Capture
of Carbon Dioxide with Amine

One of the most important reactions concerning
carbon dioxide is carbon dioxide capture from the air by using amines. As the
consumption of fossil fuels has increased, accumulated carbon dioxide in the
atmosphere is one of the more pressing concerns of mankind due to its effect on
climate change and ocean acidification. Thus, carbon dioxide management is a
challenging issue of the present age. According to Loker Hydrocarbon Research
Institute and Department of Chemistry of University of Southern California, a
possible pathway of direct carbon dioxide capture from air through use of amine
was discovered. Aqueous solutions of primary and secondary amines are proved to
be used as large-scale capture carbon dioxide from industrial streams with
their ability to chemisorb acidic gases like carbon dioxide. It is great way to
recycle carbon dioxide captured from the air, which in turn can be converted
into useful materials and fuels. 

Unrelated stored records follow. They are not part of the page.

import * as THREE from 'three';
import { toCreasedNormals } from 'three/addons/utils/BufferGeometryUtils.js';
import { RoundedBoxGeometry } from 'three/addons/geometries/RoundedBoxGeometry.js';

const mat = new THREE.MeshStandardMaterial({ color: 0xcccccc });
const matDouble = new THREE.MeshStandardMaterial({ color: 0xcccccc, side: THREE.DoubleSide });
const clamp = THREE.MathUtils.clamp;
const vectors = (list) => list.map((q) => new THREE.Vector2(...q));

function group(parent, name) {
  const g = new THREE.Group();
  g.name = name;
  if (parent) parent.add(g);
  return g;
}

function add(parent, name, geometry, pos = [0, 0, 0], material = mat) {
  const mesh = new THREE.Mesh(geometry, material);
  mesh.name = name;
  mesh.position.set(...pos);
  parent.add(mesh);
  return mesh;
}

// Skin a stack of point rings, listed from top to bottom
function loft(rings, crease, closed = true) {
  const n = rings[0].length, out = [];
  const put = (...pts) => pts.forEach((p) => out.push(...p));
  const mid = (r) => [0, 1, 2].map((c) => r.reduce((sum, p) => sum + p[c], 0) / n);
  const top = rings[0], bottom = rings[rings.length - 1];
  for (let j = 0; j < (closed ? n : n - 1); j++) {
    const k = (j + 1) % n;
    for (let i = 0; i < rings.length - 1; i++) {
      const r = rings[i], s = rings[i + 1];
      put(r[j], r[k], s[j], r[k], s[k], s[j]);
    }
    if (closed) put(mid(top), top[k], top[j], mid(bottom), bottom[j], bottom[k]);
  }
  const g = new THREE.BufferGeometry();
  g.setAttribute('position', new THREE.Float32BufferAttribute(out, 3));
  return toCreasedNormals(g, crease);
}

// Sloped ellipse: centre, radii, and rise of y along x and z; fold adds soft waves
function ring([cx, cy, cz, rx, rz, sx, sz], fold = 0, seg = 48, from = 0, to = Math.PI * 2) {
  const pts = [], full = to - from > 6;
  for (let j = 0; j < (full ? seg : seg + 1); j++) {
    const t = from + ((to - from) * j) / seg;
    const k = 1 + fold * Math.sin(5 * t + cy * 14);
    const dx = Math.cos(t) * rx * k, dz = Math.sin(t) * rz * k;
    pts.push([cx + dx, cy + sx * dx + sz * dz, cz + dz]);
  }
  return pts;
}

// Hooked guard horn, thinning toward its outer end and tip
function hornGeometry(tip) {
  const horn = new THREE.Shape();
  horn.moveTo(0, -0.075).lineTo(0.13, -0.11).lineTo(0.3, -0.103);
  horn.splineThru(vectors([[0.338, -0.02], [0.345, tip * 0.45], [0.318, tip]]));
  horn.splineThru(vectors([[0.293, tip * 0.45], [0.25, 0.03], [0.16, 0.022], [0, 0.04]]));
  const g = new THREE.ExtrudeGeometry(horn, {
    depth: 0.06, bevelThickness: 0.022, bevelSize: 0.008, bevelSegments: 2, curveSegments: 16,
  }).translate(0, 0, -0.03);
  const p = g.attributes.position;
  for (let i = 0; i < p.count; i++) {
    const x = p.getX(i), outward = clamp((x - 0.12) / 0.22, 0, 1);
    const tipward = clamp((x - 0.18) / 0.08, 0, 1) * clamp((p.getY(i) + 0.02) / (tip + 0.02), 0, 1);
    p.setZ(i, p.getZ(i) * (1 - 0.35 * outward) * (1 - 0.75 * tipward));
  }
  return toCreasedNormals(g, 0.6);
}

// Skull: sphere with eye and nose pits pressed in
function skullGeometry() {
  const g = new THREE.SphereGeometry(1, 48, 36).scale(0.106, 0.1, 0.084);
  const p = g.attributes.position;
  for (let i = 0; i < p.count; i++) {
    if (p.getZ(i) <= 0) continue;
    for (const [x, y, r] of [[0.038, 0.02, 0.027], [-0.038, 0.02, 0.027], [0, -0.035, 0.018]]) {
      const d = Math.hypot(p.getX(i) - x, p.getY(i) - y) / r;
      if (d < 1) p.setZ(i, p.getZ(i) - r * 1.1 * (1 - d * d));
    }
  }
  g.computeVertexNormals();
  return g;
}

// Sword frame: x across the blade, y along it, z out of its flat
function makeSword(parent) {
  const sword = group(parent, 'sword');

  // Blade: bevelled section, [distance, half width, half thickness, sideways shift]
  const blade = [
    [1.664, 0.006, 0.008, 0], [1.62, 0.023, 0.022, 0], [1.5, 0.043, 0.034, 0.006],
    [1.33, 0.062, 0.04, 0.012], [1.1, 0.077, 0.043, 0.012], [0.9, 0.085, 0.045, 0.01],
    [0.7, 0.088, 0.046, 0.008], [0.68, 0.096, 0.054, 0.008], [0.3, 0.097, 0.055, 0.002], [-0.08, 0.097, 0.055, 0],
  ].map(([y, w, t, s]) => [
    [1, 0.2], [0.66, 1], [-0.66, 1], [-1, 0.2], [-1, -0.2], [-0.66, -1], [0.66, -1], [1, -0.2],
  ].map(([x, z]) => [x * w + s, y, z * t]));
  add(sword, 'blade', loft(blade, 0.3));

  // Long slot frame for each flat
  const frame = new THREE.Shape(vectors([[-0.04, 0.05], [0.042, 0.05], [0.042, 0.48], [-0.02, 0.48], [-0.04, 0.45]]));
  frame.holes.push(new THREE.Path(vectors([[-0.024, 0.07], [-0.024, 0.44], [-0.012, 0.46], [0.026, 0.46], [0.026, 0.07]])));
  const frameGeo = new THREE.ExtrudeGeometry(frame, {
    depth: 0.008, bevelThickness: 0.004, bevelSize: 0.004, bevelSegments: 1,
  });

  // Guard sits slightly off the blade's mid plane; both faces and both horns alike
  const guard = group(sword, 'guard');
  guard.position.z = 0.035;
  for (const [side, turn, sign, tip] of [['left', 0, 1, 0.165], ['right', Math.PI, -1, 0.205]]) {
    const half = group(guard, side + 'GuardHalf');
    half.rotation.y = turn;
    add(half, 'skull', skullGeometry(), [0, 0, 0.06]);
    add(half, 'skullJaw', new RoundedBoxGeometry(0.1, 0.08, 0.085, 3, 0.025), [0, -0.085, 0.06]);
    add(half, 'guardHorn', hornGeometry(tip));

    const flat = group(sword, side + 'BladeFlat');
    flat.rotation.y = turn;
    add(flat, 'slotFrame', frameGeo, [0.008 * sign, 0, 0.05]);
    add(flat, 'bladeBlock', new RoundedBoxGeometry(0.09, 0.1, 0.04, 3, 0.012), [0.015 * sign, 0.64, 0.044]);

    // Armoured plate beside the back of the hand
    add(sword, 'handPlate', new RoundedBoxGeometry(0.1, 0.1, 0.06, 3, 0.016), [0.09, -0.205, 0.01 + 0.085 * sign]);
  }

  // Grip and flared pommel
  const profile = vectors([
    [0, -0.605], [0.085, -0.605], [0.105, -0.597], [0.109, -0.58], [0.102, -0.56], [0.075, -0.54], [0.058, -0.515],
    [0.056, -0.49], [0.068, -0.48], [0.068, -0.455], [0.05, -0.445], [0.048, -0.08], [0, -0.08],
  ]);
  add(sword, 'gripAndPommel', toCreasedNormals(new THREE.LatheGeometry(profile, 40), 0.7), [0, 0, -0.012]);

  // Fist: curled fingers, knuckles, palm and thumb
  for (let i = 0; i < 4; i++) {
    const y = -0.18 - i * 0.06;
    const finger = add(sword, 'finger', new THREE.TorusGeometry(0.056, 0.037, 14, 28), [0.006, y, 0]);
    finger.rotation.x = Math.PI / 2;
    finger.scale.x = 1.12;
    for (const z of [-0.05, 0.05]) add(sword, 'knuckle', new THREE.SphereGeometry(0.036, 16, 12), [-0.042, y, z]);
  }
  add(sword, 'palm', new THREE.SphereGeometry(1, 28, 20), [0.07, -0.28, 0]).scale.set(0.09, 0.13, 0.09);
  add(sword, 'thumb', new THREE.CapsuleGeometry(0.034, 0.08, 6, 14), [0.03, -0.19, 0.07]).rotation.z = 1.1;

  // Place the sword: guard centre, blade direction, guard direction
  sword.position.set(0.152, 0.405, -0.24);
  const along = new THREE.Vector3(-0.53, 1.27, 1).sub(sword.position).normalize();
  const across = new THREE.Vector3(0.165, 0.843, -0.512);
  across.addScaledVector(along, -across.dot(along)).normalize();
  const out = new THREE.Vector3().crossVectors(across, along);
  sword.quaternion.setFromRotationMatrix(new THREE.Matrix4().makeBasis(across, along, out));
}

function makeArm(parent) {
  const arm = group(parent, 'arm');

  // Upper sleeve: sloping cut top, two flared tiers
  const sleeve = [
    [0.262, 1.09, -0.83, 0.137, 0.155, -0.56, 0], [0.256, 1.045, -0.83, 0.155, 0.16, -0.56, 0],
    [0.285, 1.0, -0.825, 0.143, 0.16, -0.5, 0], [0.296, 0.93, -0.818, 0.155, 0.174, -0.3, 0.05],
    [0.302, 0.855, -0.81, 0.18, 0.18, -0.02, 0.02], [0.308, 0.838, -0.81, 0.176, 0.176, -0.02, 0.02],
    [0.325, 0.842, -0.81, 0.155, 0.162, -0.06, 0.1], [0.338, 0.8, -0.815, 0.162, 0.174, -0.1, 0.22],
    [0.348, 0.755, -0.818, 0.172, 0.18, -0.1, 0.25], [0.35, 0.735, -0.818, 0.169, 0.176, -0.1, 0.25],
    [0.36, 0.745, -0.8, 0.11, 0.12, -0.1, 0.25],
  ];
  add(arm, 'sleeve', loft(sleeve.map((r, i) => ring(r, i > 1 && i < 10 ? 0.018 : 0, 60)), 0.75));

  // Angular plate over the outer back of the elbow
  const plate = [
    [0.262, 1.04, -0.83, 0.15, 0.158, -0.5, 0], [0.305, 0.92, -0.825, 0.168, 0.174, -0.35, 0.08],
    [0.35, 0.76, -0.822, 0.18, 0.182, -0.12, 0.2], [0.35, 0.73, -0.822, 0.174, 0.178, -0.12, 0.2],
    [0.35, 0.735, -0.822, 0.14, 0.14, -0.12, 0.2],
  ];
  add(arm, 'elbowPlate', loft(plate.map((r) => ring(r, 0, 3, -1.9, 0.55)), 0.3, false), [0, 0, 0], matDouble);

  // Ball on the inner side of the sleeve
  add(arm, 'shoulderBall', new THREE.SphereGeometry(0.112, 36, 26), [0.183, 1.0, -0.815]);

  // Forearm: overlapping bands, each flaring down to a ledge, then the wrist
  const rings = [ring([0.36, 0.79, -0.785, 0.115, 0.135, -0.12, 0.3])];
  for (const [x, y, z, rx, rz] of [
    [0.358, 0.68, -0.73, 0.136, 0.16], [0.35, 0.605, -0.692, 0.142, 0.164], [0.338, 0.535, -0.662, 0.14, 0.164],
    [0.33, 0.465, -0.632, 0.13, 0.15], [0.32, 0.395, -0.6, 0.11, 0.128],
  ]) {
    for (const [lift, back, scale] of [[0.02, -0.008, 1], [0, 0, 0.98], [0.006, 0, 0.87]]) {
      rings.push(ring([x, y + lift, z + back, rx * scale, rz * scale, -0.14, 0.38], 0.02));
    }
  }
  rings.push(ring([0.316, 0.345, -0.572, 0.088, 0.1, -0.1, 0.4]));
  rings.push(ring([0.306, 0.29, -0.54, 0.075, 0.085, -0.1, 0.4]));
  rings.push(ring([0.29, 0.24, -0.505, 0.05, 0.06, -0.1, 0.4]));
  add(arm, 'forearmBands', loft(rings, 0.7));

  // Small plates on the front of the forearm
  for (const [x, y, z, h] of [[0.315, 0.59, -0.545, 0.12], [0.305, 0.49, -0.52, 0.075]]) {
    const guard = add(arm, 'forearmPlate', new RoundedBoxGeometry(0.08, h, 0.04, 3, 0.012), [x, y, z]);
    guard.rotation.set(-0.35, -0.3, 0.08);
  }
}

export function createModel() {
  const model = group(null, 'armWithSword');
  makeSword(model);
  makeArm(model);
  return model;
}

Figure 6. (11) Reaction of carbon dioxide with
amines

 

Summary

Carbon dioxide exhibited similar solvent properties
of hydrocarbon solvents. It seemed to be a good solvent for many non-polar low
molecular weight compounds and fluoropolymers, but not as good for higher
molecular weight polymers. Supercritical carbon dioxide, which did not show
significant difference in polarity compared to that of liquified carbon dioxide,
could be regarded as a good organic solvent due to its advantages over the carbon
dioxide with its gas and liquid-like properties. In other words, supercritical
carbon dioxide can be act as a great hydrocarbon solvent with unique properties
such as its compressibility, which can cause low surface tension and viscosity,
and low polarizabilty. However, despite its advantages, carbon dioxide is a
relatively inert molecule as a reactant, and possesses a high energy barrier,
meaning that catalysts or metal-based reagents that can increase the rate of
incorporation are required. One of the most important reactions with carbon
dioxide is the capture of carbon dioxide with amines, where carbon dioxide is
“captured” from the atmosphere and recycled into useful materials and fuels.